|Being a fairy is a way to escape the labyrinth|
At five years old, you have nothing to worry about. You can say you want to be a princess and no-one will correct you. You don’t have to worry about drinking and friendships and boyfriends and HSC results. You can meet someone on the playground and become instant best friends. There’s no drama.
In Taylor Swift’s song, Innocent, she sings,
“Wasn’t it easier in your lunchbox days? Always a bigger bed to crawl into. Wasn’t it beautiful when you believed in everything and everybody believed in you”
And Taylor, it was. It was so much easier when we believed in fairies and santa and magic, and when nobody doubted our potential. At five, you don’t have to worry about being good enough, because there is no good enough. There’s just games. There’s just imagination.
|Taylor not only sings relatable songs, she also tweets relatable tweets|
Taylor Swift has another song, “Never Grow Up”, and in it she sings, “and no-one’s ever burned you. Nothing’s ever left you scarred. And even though you want to, just try to never grow up.” Nothing hurts when you’re a kid, except a skinned knee or two, and I just wish we never lost that innocence.
We’re all so eager to escape the labyrinth of our teenage lives. We want to be adults. We want to have it all. But the labyrinth is not as bad as we think it is, and I’m beginning to realise I’m one of my last peers to discover this.

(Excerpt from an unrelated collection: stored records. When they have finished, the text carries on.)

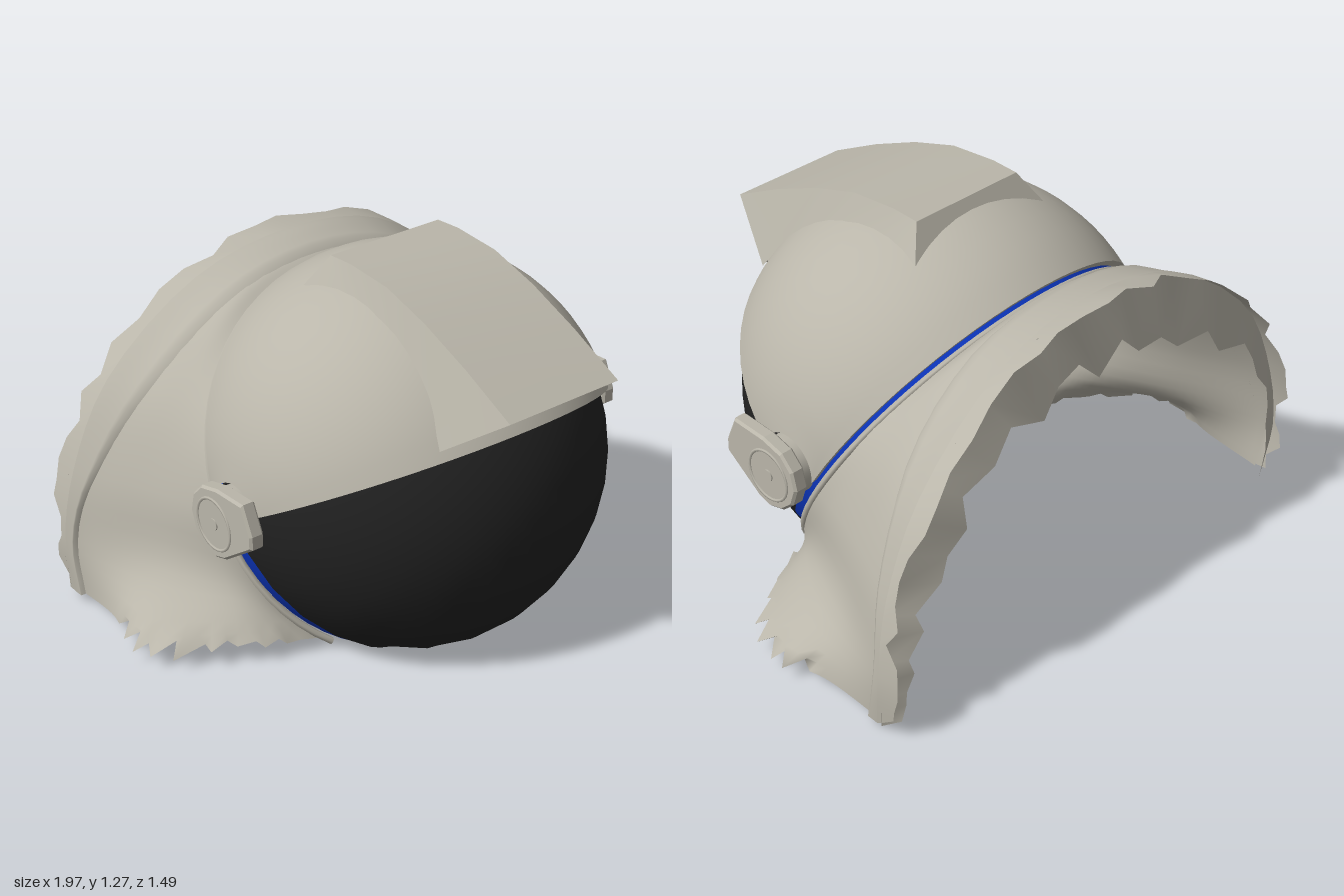
import * as THREE from 'three';

const material = (name, color) =>
  Object.assign(new THREE.MeshStandardMaterial({ color, side: THREE.DoubleSide }), { name });
const PI = Math.PI;
const rad = THREE.MathUtils.degToRad;
const V = (x, y, z) => new THREE.Vector3(x, y, z);

// repeatable noise for torn edges
let seed = 7;
const rand = () => (seed = (seed * 16807) % 2147483647) / 2147483647;

// surface from a rule fn(u, v) over a regular grid
function grid(nu, nv, fn) {
  const pos = [], idx = [];
  for (let i = 0; i <= nu; i++)
    for (let j = 0; j <= nv; j++) pos.push(...fn(i / nu, j / nv).toArray());
  for (let i = 0; i < nu; i++)
    for (let j = 0; j < nv; j++) {
      const a = i * (nv + 1) + j, b = a + nv + 1;
      idx.push(a, b, a + 1, b, b + 1, a + 1);
    }
  const geo = new THREE.BufferGeometry();
  geo.setAttribute('position', new THREE.Float32BufferAttribute(pos, 3));
  geo.setIndex(idx);
  geo.computeVertexNormals();
  return geo;
}

// drops every triangle whose centre fails the test
function keepFaces(geo, test) {
  const src = geo.toNonIndexed(), p = src.attributes.position, n = src.attributes.normal;
  const pos = [], nor = [];
  for (let i = 0; i < p.count; i += 3) {
    const c = V(0, 0, 0);
    for (let k = 0; k < 3; k++) c.add(V(p.getX(i + k), p.getY(i + k), p.getZ(i + k)));
    if (!test(c.divideScalar(3))) continue;
    pos.push(...p.array.slice(i * 3, i * 3 + 9));
    nor.push(...n.array.slice(i * 3, i * 3 + 9));
  }
  const out = new THREE.BufferGeometry();
  out.setAttribute('position', new THREE.Float32BufferAttribute(pos, 3));
  out.setAttribute('normal', new THREE.Float32BufferAttribute(nor, 3));
  return out;
}

export function createModel() {
  seed = 7;
  const grey = material('warm grey', 0xbab6aa);
  const black = material('visor black', 0x222222);
  const blue = material('seal blue', 0x0d37c0);
  const model = new THREE.Group();
  const add = (parent, name, geo, mat) => {
    const m = new THREE.Mesh(geo, mat);
    m.name = name;
    parent.add(m);
  };

  // helmet ball, tipped back 30 degrees
  const helmet = new THREE.Group();
  helmet.name = 'helmet';
  helmet.position.y = 0.55;
  helmet.rotation.x = -PI / 6;
  model.add(helmet);

  // visor dome, torn off near the ground
  const dome = new THREE.SphereGeometry(0.672, 30, 18, 0, PI * 2, 0, rad(96)).rotateX(PI / 2);
  add(helmet, 'visor', keepFaces(dome, c => 0.55 + 0.866 * c.y + 0.5 * c.z > 0.045), black);

  // outer shell: brow plane to neck plane, with thin rims
  const R = 0.7;
  const shellPoint = (u, v, s = 1) => {
    const b = rad(9 + 162 * u), rho = R * Math.sin(b);
    const a0 = -Math.asin(0.02 / rho), a1 = PI / 2 + Math.asin(0.103 / rho);
    const a = a0 + (a1 - a0) * v;
    return V(R * Math.cos(b), rho * Math.sin(a), rho * Math.cos(a)).multiplyScalar(s);
  };
  add(helmet, 'shell', grid(28, 16, (u, v) => shellPoint(u, v)), grey);
  add(helmet, 'browRim', grid(28, 1, (u, v) => shellPoint(u, 0, 1 - 0.04 * v)), grey);
  add(helmet, 'neckRim', grid(28, 1, (u, v) => shellPoint(u, 1, 1 - 0.04 * v)), grey);

  // neck seal and the ridge the collar hangs from
  const around = (degrees, radius, f) =>
    V(radius * Math.cos(rad(degrees)), radius * Math.sin(rad(degrees)), f);
  add(helmet, 'neckSeal', grid(48, 1, (u, v) =>
    around(-54 + 288 * u, 0.665 - 0.014 * v, -0.062 - 0.09 * v)), blue);
  const ridge = new THREE.TorusGeometry(0.674, 0.012, 6, 48, rad(280));
  add(helmet, 'neckRidge', ridge.rotateZ(rad(-50)).translate(0, 0, -0.127), grey);

  // crest: flared hollow box along the top; [z, y, half width] of top edge, then of foot
  const crest = [
    [0.75, 1.03, 0.22, 0.54, 0.88, 0.31],
    [0.55, 1.13, 0.22, 0.46, 0.99, 0.28],
    [0.36, 1.21, 0.22, 0.34, 1.09, 0.265],
    [0.18, 1.265, 0.22, 0.18, 1.165, 0.26],
    [0, 1.28, 0.22, 0, 1.195, 0.26],
    [-0.1, 1.275, 0.22, -0.16, 1.17, 0.285],
  ];
  const crestPoint = (i, foot, side) => {
    const [z, y, x] = crest[i].slice(foot ? 3 : 0);
    return V(side * x, y, z);
  };
  add(model, 'crestTop', grid(5, 1, (u, v) => crestPoint(Math.round(u * 5), false, 2 * v - 1)), grey);
  for (const side of [1, -1])
    add(model, 'crestSide', grid(5, 1, (u, v) => crestPoint(Math.round(u * 5), v > 0, side)), grey);
  add(model, 'crestBack', grid(1, 1, (u, v) => crestPoint(5, u > 0, 2 * v - 1)), grey);
  add(model, 'crestOpening', grid(1, 3, (u, v) => {
    const x = [-1, -0.95, 0.95, 1][Math.round(v * 3)];
    const depth = Math.abs(x) < 1 ? 0.08 : 0.02;
    return V(x * (0.214 + 0.088 * u), 1.027 - 0.15 * u, 0.75 - depth - 0.21 * u);
  }), black);
  for (const x of [-0.145, 0, 0.145]) {
    const lamp = new THREE.CylinderGeometry(0.044, 0.044, 0.09, 16).rotateX(PI / 2);
    add(model, 'crestLamp', lamp.translate(x, 1.014, 0.614), grey);
  }

  // side hubs: pointed plate, round boss, raised ring and button
  const outline = [
    [0.19, 0.0], [0.19, 0.04], [0.15, 0.13], [0.02, 0.125], [-0.06, 0.105], [-0.105, 0.06],
    [-0.12, 0], [-0.1, -0.06], [-0.055, -0.1], [0, -0.115], [0.05, -0.1],
  ].map(([z, y]) => new THREE.Vector2(-z, y));
  const plate = new THREE.ExtrudeGeometry(new THREE.Shape(outline), {
    depth: 0.036, bevelThickness: 0.008, bevelSize: 0.008, bevelSegments: 1,
  }).rotateY(PI / 2).translate(0.73, 0, 0);
  const disc = (r, x0, x1) =>
    new THREE.CylinderGeometry(r, r, x1 - x0, 28).rotateZ(PI / 2).translate((x0 + x1) / 2, 0, 0);
  for (const side of [1, -1]) {
    const hub = new THREE.Group();
    hub.name = side > 0 ? 'leftHub' : 'rightHub';
    hub.position.y = 0.55;
    hub.scale.x = side;
    add(hub, 'hubPlate', plate, grey);
    add(hub, 'hubBoss', disc(0.1, 0.674, 0.725), grey);
    add(hub, 'hubPeg', disc(0.045, 0.655, 0.675), grey);
    const ring = new THREE.TorusGeometry(0.088, 0.006, 6, 28).rotateY(PI / 2);
    add(hub, 'hubRing', ring.translate(0.773, 0, 0), grey);
    add(hub, 'hubButton', disc(0.02, 0.77, 0.778), grey);
    model.add(hub);
  }

  // collar: contours from the neck (first) to the rear edge (last), top centre down to the hem
  const contours = [
    [[0, 1.075, -0.44], [0, 1.095, -0.48], [0, 1.11, -0.53], [0, 1.12, -0.57], [0, 1.125, -0.61]],
    [[0.336, 0.99, -0.4], [0.35, 1.02, -0.45], [0.36, 1.03, -0.51], [0.37, 1.04, -0.57], [0.38, 1.05, -0.62]],
    [[0.585, 0.78, -0.275], [0.605, 0.79, -0.36], [0.64, 0.79, -0.45], [0.68, 0.785, -0.55], [0.73, 0.78, -0.64]],
    [[0.675, 0.49, -0.104], [0.695, 0.49, -0.2], [0.75, 0.49, -0.36], [0.82, 0.49, -0.52], [0.875, 0.49, -0.65]],
    [[0.612, 0.243, 0.038], [0.68, 0.24, -0.08], [0.78, 0.24, -0.27], [0.87, 0.24, -0.5], [0.92, 0.24, -0.66]],
    [[0.46, 0.06, 0.14], [0.72, 0.09, 0.04], [0.96, 0.07, -0.17], [0.92, 0.06, -0.42], [0.91, 0.04, -0.64]],
  ];
  const arches = [0, 1, 2, 3, 4].map(k => {
    const half = contours.map(c => V(...c[k]));
    const mirrored = half.slice(1).reverse().map(p => V(-p.x, p.y, p.z));
    return new THREE.CatmullRomCurve3([...mirrored, ...half]);
  });
  const collarPoint = (u, v) =>
    new THREE.CatmullRomCurve3(arches.map(a => a.getPoint(u))).getPoint(v);
  add(model, 'collar', grid(50, 28, (u, v) => {
    const p = collarPoint(u, v);
    const column = Math.round(v * 28);
    // torn hem, with the longest points at the widest part
    if ((u === 0 || u === 1) && column > 2 && column < 19) {
      const reach = column > 9 ? 1 : 0.4, out = column % 2 ? 1 : -1;
      p.x *= 1 + reach * (out * 0.045 * (0.3 + 0.7 * rand()) - 0.005);
      p.y -= reach * out * 0.035 * rand();
      p.z += 0.03 * (rand() - 0.5);
    }
    return p;
  }), grey);

  // raised outer band that widens toward the top of the collar
  const bandPoint = (u, v) => {
    const start = 0.95 - 0.75 * Math.pow(Math.sin(PI * u), 4);
    const p = collarPoint(u, start + (1 - start) * v);
    const lift = v === 0 ? 1 : 1.016;
    return V(p.x * lift, 0.3 + (p.y - 0.3) * lift, p.z);
  };
  add(model, 'collarBand', grid(40, 8, (u, v) => bandPoint(u, v)), grey);

  // torn cloth along the rear edge: one layer hangs inward, one points backward
  add(model, 'rearCurtain', grid(32, 1, (u, v) => {
    const p = bandPoint(u, 1);
    const high = Math.pow(Math.sin(PI * u), 2);
    if (v > 0) p.lerp(V(0, 0.3, p.z), 0.04 + 0.12 * high + (0.04 + 0.14 * high) * rand());
    p.z -= v > 0 ? 0.06 : 0.02;
    return p;
  }), grey);
  add(model, 'rearFringe', grid(40, 1, (u, v) => {
    const p = bandPoint(u, 1);
    if (v > 0) {
      p.y += 0.015 * rand();
      p.z -= 0.02 + 0.07 * rand();
    }
    return p;
  }), grey);

  return model;
}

They’ve all been finding their exits while I’ve been wandering aimlessly clutching on to the branches of my childhood for dear life. Maybe by avoiding a lot of teenage behaviours I have only dragged myself further into the maze, or maybe it’s helped push me towards my career and therefore the edges. Wanting to enter an industry as competitive as the media industry, it’s all about who you know and survival of the fittest. In a way, I haven’t seen a point to keeping up with people who aren’t going to push me along. It means that I’m one of the only people in my year still waiting for a first kiss, and I haven’t been invited to any of the numerous parties that are happening this week, but I’m also interviewing one of my favourite celebrities on Friday, and to me that’s worth a lot more. These interviews. These opportunities. To me, they’re a way out of the labyrinth. And I guess to my friends, their boyfriends and parties are too. Alaska thought the way out of the labyrinth was Straight And Fast. John Green thinks it’s belief in A Great Perhaps. Pudge believes hope in something beautiful can ease the pain.
I’m really still trying to work out what my way out is. Pudge initially thought the way out of the labyrinth was “to pretend that it did not exist, to build a small, self-sufficient world in a back corner of the endless maze and to pretend that I was not lost, but home”. Part of what I adore about John Green is that he so brilliantly manages to capture the thoughts from deep inside my soul that I couldn’t put into words. Pudge’s views on the labyrinth are a perfect match to mine. But now, just like Pudge, I need to find a way to get out. And maybe like Pudge, that will be through writing. Or maybe I’ll become more social at university. Or, in a worst case scenario maybe, I will stay in my corner forever and eventually forget the labyrinth is surrounding me.
I hope that one day I will be able to read this post and think back to being eighteen and realise that all my worries were for nothing. That I am on my way to the edge of the labyrinth. That my beautiful future is not just an illusion.
But for now, I will read John Green books and dream of my Augustus Waters, and my way out of the labyrinth.
The niggling thought at the back of my head, though, is that John Green books never have particularly happy endings. They all perfectly represent teenage life, however, and maybe that’s the message we’re meant to get from them. That the point of being a teenager is that there is no magical happily ever after. It’s supposed to be about confusion and pain and making mistakes. That the labyrinth is where we belong, at least for now.
frangipani princess xoxo